Annapolis and College Park would lose their Maryland State Police barracks if the General Assembly agrees with a recommendation from legislative analysts to close the two for a savings of $5.2 million as part of a state police cost-cutting plan.
The Department of Legislative Services plan would preserve the 70 trooper and supervisory positions at the barracks, likely redistributing them to some of the 21 other state police locations throughout Maryland.
But Lt. Bud Frank, a state police spokesman, said the department vehemently opposes closing Annapolis and College Park, calling them "major hubs for dealing with homeland security."
"Annapolis is a vital staging point for issues related to the [state] capital," Frank said yesterday, adding that, because of its proximity to Washington, the College Park barracks plays a similar role at a national level.

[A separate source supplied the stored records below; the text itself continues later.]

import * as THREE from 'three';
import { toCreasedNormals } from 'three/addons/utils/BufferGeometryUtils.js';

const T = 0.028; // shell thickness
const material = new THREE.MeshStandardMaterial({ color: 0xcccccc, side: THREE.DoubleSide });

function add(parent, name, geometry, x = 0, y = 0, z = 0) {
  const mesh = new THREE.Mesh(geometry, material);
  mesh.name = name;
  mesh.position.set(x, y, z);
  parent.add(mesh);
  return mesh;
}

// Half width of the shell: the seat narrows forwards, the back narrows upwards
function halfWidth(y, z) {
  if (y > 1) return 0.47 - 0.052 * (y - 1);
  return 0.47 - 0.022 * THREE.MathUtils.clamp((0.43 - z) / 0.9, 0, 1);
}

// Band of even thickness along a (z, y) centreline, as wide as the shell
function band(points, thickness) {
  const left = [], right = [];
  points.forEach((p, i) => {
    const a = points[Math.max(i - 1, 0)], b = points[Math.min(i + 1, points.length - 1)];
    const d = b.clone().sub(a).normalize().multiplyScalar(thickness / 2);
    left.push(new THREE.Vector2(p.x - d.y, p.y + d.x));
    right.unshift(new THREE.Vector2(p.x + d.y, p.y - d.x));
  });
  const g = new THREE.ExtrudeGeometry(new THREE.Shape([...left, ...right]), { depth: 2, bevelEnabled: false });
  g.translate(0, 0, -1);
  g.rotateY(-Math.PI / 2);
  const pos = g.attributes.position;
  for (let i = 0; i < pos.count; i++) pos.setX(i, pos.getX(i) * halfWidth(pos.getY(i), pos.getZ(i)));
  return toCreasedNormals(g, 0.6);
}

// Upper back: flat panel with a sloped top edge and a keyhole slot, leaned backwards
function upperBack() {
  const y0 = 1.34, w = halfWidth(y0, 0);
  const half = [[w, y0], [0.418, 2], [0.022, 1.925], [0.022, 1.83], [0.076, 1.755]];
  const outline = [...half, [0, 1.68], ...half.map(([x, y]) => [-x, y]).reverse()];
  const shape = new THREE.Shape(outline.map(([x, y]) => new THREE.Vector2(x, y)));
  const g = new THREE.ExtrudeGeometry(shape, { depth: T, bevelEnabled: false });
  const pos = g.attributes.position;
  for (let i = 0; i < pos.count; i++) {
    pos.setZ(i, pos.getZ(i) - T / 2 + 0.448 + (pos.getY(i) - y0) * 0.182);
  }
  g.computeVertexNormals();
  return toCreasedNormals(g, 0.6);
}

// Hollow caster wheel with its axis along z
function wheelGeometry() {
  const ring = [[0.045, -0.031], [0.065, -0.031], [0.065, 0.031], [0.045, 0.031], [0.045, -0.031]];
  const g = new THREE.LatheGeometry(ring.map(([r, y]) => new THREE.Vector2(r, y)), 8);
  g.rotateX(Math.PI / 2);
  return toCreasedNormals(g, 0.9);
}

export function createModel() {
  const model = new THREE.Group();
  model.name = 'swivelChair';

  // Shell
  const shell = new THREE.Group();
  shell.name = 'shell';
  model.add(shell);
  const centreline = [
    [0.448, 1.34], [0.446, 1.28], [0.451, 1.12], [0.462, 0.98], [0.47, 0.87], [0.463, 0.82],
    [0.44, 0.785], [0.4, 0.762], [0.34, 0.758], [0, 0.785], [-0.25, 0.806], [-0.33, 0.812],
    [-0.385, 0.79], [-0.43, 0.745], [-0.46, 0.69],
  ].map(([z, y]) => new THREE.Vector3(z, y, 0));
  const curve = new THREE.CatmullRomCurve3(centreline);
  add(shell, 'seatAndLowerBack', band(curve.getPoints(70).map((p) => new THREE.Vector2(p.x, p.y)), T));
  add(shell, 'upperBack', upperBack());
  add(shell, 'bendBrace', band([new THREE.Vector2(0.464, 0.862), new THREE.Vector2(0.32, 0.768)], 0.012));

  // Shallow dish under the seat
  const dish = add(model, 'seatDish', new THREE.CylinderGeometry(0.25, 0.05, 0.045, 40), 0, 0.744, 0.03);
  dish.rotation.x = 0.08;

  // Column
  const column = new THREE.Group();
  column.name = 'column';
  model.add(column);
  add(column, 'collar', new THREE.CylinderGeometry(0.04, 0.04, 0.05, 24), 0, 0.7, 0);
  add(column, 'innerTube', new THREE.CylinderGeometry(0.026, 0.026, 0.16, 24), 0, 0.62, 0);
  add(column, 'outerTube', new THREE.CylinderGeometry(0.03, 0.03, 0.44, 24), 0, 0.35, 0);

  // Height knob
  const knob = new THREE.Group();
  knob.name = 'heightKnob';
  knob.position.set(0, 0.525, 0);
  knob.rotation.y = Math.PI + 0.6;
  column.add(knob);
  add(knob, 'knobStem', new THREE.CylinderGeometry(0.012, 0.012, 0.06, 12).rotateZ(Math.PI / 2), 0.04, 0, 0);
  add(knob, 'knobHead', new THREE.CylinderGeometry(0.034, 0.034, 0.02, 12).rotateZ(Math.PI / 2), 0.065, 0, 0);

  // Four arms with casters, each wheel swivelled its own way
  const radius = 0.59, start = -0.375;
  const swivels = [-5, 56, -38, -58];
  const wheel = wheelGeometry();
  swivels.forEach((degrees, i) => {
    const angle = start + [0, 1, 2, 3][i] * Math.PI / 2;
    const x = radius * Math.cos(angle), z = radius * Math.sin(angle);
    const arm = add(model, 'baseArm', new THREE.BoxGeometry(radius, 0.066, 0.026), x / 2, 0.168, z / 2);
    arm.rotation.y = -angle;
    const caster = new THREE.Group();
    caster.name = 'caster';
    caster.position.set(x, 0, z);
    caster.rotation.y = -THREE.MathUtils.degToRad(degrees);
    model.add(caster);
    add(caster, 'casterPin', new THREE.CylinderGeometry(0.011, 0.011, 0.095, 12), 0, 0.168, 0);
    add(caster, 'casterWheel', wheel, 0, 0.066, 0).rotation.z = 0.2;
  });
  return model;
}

State police also argue that closing the two barracks would place an excessive burden on other installations, particularly a second Anne Arundel County barracks in Glen Burnie and a second Prince George's County barracks in Forestville.